|Russia will help build the world’s
first thermonuclear reactor
MOSCOW. (Yury Zaitsev for RIA Novosti) - On November 21, 2006, Russia,
South Korea, China, Japan, India, the European Union and the United States
signed an agreement on building the world's first International
Thermonuclear Experimental Reactor (ITER).
The overall cost of the project is 13 billion Euros. The "small
Sun" (as the reactor is referred to) will be sited in Cadarache near
Marseilles. Russia will finance part of the project and contribute its
technologies and know-how.
Unlike conventional nuclear power plant reactors utilizing the nuclear
radioactive decay principle, i.e. fission of heavy elements, the ITER unit
generates power through thermonuclear fusion, that is, when two light
atomic nuclei fuse together to form heavier ones.
Scientists want to imitate physical processes inside the Sun and to use
them for building commercial power units.
Chemically inert helium is created through the fusion of hydrogen isotopes
-deuterium and tritium - inside the Sun. This unique process generates
hundreds of times more energy than uranium-powered nuclear reactors.
The Earth has a virtually unlimited amount of fuel for future
thermonuclear reactors. Both deuterium and tritium can be obtained from
water; this process is much simpler, safer and cheaper than the
conventional nuclear fuel cycle. Moreover, "clean" thermonuclear
reactors will not damage the environment even in case of major accidents
and can therefore be built in densely populated areas.
The principles of thermonuclear fusion were formulated over 50 years ago.
However, scientists faced enormous problems as they tried to ignite and
control thermonuclear plasma. Lev Artsimovich, member of the Russian
Academy of Sciences, said thermonuclear fusion had become the most
formidable science and engineering challenge of the 20th century.
But at that time scientists failed to build a thermonuclear reactor, and
interest in this problem gradually began to wane after a period of
In the last decades works on this problem have resumed all over the world
and international cooperation in this sphere has grown stronger because it
is very important to harness controlled thermonuclear fusion.
Work on the first experimental TOKAMAK (Toroidal Chamber in Magnetic
Coils) reactor began in 1988 on the Soviet Union's initiative.
The reactor's basic principle of operation is as follows. A powerful
electric current flows through toroidal-chamber plasma, and its magnetic
field merges with that of the toroidal solenoid to create the required
magnetic field needed to maintain a well-balanced and insulated plasma
The Soviet Union and later Russia, the United States, the EU and Japan
established an agency that promptly designed the TOKAMAK reactor.
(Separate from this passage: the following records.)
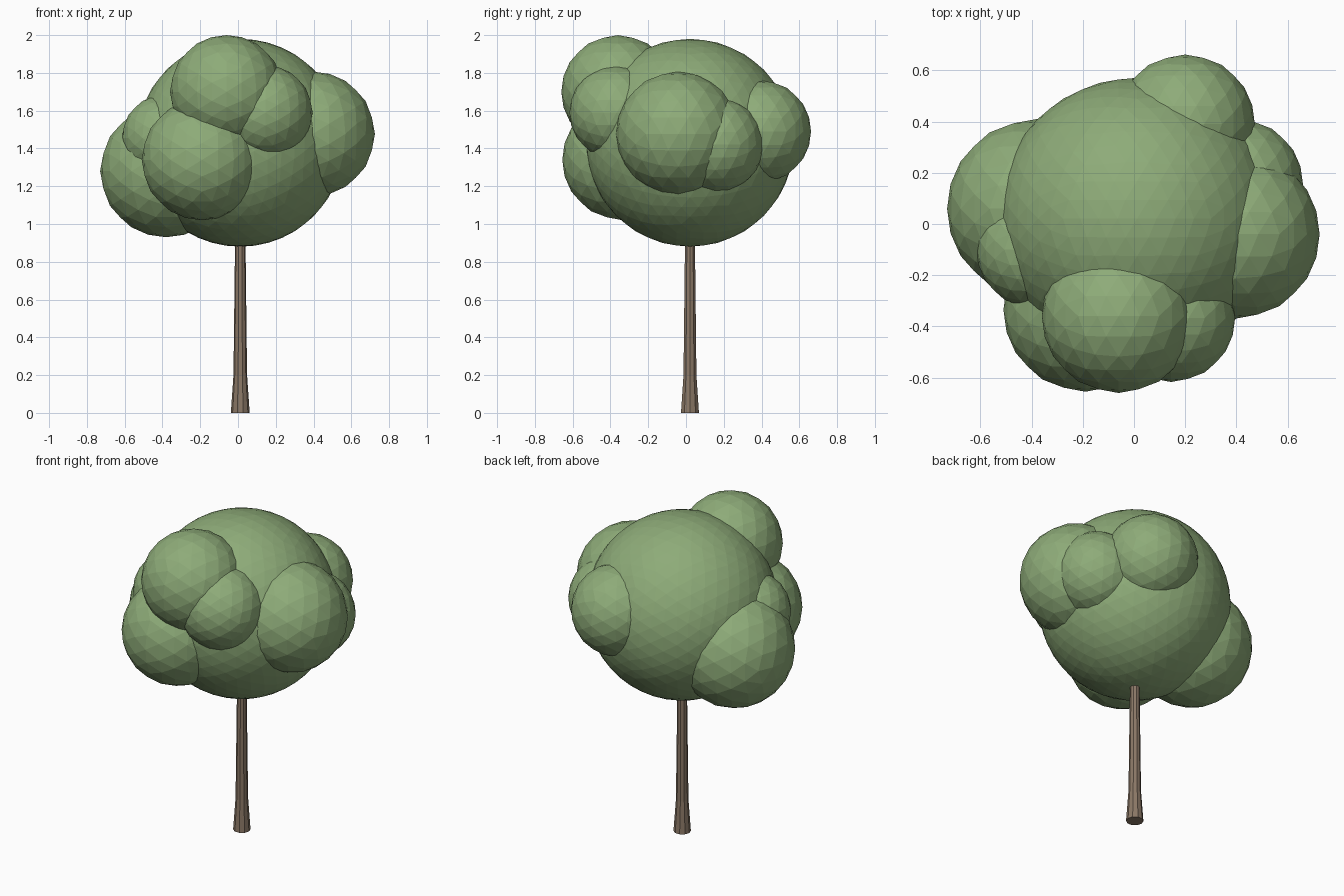
import bpy, bmesh, math
from mathutils import Vector

if "Cube" in bpy.data.objects:
    bpy.data.objects.remove(bpy.data.objects["Cube"])


def material(name, rgb):
    m = bpy.data.materials.new(name)
    m.diffuse_color = (*rgb, 1.0)
    m.use_nodes = True
    m.node_tree.nodes["Principled BSDF"].inputs["Base Color"].default_value = m.diffuse_color
    return m


LEAF = material("leaf green", (0.27, 0.41, 0.19))
BARK = material("bark brown", (0.26, 0.19, 0.135))


def finish(bm, name, mat):
    bmesh.ops.recalc_face_normals(bm, faces=bm.faces)
    me = bpy.data.meshes.new(name)
    bm.to_mesh(me)
    bm.free()
    me.materials.append(mat)
    ob = bpy.data.objects.new(name, me)
    bpy.context.collection.objects.link(ob)
    return ob


def leaf_ball(name, centre, radius, levels):
    """Faceted icosahedral ball with its two-fold axes along x, y and z."""
    bm = bmesh.new()
    phi = (1 + math.sqrt(5)) / 2
    for a in (-phi, phi):
        for b in (-1, 1):
            for co in ((a, b, 0), (0, a, b), (b, 0, a)):
                bm.verts.new(co)
    bmesh.ops.convex_hull(bm, input=bm.verts[:])
    for _ in range(levels):
        bmesh.ops.subdivide_edges(bm, edges=bm.edges[:], cuts=1, use_grid_fill=True)
        for v in bm.verts:
            v.co.normalize()
    for v in bm.verts:
        v.co = v.co.normalized() * radius + Vector(centre)
    return finish(bm, name, LEAF)


# Crown: one large ball with smaller clumps pushed into it
leaf_ball("crown", (0.012, 0.021, 1.43), 0.55, 3)
CLUMPS = {
    "right_clump": ((0.395, -0.04, 1.477), 0.33),
    "right_back_clump": ((0.405, 0.155, 1.42), 0.255),
    "back_clump": ((0.20, 0.39, 1.49), 0.272),
    "left_clump": ((-0.38, 0.06, 1.28), 0.35),
    "left_small_clump": ((-0.385, -0.10, 1.455), 0.23),
    "front_low_clump": ((-0.19, -0.335, 1.34), 0.32),
    "front_top_clump": ((-0.06, -0.36, 1.70), 0.30),
    "front_right_clump": ((0.145, -0.367, 1.59), 0.25),
}
for name, (centre, radius) in CLUMPS.items():
    leaf_ball(name, centre, radius, 2)

# Trunk: tapered faceted column with a flared foot
SIDES = 10
bm = bmesh.new()
rings = []
for z, r in ((0, 0.05), (0.2, 0.036), (1.05, 0.026)):
    rings.append([bm.verts.new((0.012 + r * math.cos(2 * math.pi * i / SIDES),
                                0.021 + r * math.sin(2 * math.pi * i / SIDES), z))
                  for i in range(SIDES)])
for low, high in zip(rings, rings[1:]):
    for i in range(SIDES):
        j = (i + 1) % SIDES
        bm.faces.new((low[i], low[j], high[j], high[i]))
bm.faces.new(rings[0][::-1])
bm.faces.new(rings[-1])
finish(bm, "trunk", BARK)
This
project largely owed its success to Russian research involving pre-nuclear
TOKAMAK reactors, which studied related problems and were used to test
different engineering solutions, namely, large-scale superconducting
magnetic systems and powerful high-frequency units for creating and
maintaining stable reactor plasma.
Russia's Federal Nuclear Power Agency (Rosatom) is proud to say that
Russian scientists were the first to develop TOKAMAK systems for the ITER
The Cadarache reactor is expected to prove that thermonuclear power plants
are feasible. If successful, it will serve as a basis for more powerful
and advanced units for completely solving mankind's energy problems.
However, this goal cannot be achieved overnight. Vladimir Fortov, Member
of the Russian Academy of Sciences, said thermonuclear power will be
harnessed completely only by 2040.
Yevgeny Velikhov, member of the Russian Academy of Sciences and President
of the Kurchatov Institute Russian Research Center, said Japan, which
faces huge energy shortages and which has no hydrocarbon deposits, would
build the first commercial thermonuclear power plant in 2030. "We
hope that thermonuclear fusion will account for a considerable share of
global energy output by the middle of the 21st century," Velikhov
Russia's involvement in the ITER project is the only chance to preserve
its potential in the most advanced science-and-engineering spheres. Moscow
has completely fulfilled its R&D commitments. Although the project's
technical aspects have been implemented, scientists will continue to study
the physics of thermonuclear plasma for a long time to come.
An ad hoc commission comprising EU government advisers and many
authoritative international experts said the controlled thermonuclear
fusion project is proceeding too slowly against the backdrop of major
energy shortages facing humankind, and all the countries involved must
step up joint efforts in this sphere.
Yury Zaitsev is an expert at the Russian Academy of Engineering Sciences